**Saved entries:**

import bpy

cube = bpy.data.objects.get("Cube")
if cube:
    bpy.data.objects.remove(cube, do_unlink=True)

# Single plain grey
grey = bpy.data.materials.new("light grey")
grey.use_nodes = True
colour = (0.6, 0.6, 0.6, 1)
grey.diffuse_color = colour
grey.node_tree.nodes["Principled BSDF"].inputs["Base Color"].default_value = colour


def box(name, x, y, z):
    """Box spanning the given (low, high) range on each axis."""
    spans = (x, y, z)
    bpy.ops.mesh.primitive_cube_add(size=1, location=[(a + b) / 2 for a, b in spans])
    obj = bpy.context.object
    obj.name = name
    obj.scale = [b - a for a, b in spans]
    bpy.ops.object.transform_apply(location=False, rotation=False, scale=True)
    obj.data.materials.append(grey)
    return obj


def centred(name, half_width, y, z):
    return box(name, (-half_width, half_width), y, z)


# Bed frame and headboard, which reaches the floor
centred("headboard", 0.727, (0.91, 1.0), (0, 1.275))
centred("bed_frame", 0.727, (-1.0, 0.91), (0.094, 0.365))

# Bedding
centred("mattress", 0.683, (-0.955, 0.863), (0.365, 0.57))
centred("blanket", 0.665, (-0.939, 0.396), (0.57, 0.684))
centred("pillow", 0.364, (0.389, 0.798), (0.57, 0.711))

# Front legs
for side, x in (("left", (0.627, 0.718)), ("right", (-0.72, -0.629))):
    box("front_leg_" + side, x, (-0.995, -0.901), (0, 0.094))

**Requirement:** Every line that holds the word "location" should be copied from the records.

**Answer:**
    bpy.ops.mesh.primitive_cube_add(size=1, location=[(a + b) / 2 for a, b in spans])
    bpy.ops.object.transform_apply(location=False, rotation=False, scale=True)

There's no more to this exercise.